Monday, April 02, 2007

Pets vs People: Pets Win Again

I love my dog, Argus. I would be devastated if anything happened to him. But I still cannot comprehend why the tainted pet food story has taken the lead on our local newscast every night since the story broke--with the exception of a brief "breaking news" story on the tsunami in the Solomon Islands last night.

Over the weekend, six more US soldiers died in Iraq, and it was the third or fourth story, rating not more than a few seconds. And--I've looked three times but perhaps I missed it--the San Jose Mercury News said nothing about the deaths at all, either yesterday or today. There was, however, a long piece on The Sopranos (which perhaps could have been in the entertainment section?) and the profile of an immigrant family, all but one of whom are legal. Front page, above the fold.

In other front page news: Bush on the captured British sailors and the index (Sunday). What, you were expecting more? And today, in order of space given: Update in the works for hidden gem--Face lift for a waterfront park; Reused water draws scrutiny at play fountains; VTA bus service faces shake-up; U.S learns of Al-Qaida rebound with dismay; and Airline quality continues to drop. While I don't question the newsworthiness of any of these stories, I obviously question the placement they were given.

But I suppose it's a no-win for newsrooms: Prominently publish the numbers of dead and wounded and, while half of the people may be satisfied, the rest will assume that you are mocking the administration and disrespecting the dead. Silly me for thinking it more disrespectful to hold pets in higher regard than the people fighting and dying in Iraq.

1 comment:

Kathy Schrenk said...
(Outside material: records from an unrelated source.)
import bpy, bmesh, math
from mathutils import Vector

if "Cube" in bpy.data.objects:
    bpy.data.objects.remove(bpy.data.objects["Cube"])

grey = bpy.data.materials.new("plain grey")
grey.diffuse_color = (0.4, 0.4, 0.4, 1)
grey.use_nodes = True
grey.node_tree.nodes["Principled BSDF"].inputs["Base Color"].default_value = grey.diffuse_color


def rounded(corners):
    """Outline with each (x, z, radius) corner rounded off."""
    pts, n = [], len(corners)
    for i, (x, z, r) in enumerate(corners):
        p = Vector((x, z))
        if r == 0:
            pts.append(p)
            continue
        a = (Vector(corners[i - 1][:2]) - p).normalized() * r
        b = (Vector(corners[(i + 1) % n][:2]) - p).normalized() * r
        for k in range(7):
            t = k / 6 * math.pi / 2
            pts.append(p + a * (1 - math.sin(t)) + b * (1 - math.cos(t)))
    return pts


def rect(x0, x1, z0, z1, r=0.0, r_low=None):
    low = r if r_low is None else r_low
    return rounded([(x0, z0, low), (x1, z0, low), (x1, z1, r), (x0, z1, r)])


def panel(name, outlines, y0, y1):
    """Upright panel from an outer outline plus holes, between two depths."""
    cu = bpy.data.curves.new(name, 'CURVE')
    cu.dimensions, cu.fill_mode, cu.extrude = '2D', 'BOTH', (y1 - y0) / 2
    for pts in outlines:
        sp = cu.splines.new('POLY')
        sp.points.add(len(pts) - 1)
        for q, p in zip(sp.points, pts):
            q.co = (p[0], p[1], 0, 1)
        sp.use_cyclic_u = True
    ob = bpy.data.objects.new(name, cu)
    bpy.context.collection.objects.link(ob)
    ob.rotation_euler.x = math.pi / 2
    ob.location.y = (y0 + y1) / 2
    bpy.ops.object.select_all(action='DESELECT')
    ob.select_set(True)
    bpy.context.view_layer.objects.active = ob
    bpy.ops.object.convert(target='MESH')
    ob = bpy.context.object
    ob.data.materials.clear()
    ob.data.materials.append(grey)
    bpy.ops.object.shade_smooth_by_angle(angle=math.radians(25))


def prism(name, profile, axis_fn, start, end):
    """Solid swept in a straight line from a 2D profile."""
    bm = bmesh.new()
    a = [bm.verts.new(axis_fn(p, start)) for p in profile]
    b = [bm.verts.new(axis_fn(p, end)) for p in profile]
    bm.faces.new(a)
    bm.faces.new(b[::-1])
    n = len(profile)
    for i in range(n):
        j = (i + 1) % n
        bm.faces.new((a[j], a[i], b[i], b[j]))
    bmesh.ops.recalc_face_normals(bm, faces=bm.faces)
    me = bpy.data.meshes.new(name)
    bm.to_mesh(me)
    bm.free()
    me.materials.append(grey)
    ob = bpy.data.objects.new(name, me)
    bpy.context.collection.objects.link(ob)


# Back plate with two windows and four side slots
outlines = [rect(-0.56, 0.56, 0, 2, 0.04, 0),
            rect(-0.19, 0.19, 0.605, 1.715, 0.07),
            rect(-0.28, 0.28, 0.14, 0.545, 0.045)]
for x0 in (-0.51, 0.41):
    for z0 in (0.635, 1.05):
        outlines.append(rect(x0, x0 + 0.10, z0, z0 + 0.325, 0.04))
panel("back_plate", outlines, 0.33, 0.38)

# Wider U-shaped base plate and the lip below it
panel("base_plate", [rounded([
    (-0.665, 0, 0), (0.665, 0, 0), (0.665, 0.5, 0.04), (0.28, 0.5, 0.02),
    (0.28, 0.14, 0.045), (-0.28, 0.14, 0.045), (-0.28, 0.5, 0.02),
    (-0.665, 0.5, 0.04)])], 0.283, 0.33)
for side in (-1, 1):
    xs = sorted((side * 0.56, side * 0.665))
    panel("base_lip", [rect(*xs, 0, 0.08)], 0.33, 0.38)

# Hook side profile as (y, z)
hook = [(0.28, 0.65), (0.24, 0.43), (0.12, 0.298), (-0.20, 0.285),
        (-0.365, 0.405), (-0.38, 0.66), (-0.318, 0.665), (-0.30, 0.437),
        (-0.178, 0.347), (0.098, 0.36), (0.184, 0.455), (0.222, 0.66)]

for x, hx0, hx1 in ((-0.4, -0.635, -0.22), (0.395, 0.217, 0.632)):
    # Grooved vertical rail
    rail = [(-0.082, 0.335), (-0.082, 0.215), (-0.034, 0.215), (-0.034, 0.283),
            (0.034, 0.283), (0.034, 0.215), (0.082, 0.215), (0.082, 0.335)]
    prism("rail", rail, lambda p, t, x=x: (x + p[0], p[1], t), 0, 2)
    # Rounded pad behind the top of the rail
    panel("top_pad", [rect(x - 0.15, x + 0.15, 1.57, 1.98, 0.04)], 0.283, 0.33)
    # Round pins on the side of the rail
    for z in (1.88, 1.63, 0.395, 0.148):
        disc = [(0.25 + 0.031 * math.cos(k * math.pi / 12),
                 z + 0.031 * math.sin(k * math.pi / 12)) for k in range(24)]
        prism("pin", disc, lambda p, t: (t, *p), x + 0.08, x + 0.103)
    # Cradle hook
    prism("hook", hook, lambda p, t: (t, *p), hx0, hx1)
The Mercury News has never been the New York Times, but I've observed some seriously gaffes in the past couple weeks on my blog. The paper was recently bought by MediaNews (it was sold after the Knight Ridder buyout), which also owns the Oakland Tribune, San Mateo County Times and their sister papers. It is undisputed that quality plummets as soon as the company buys a paper.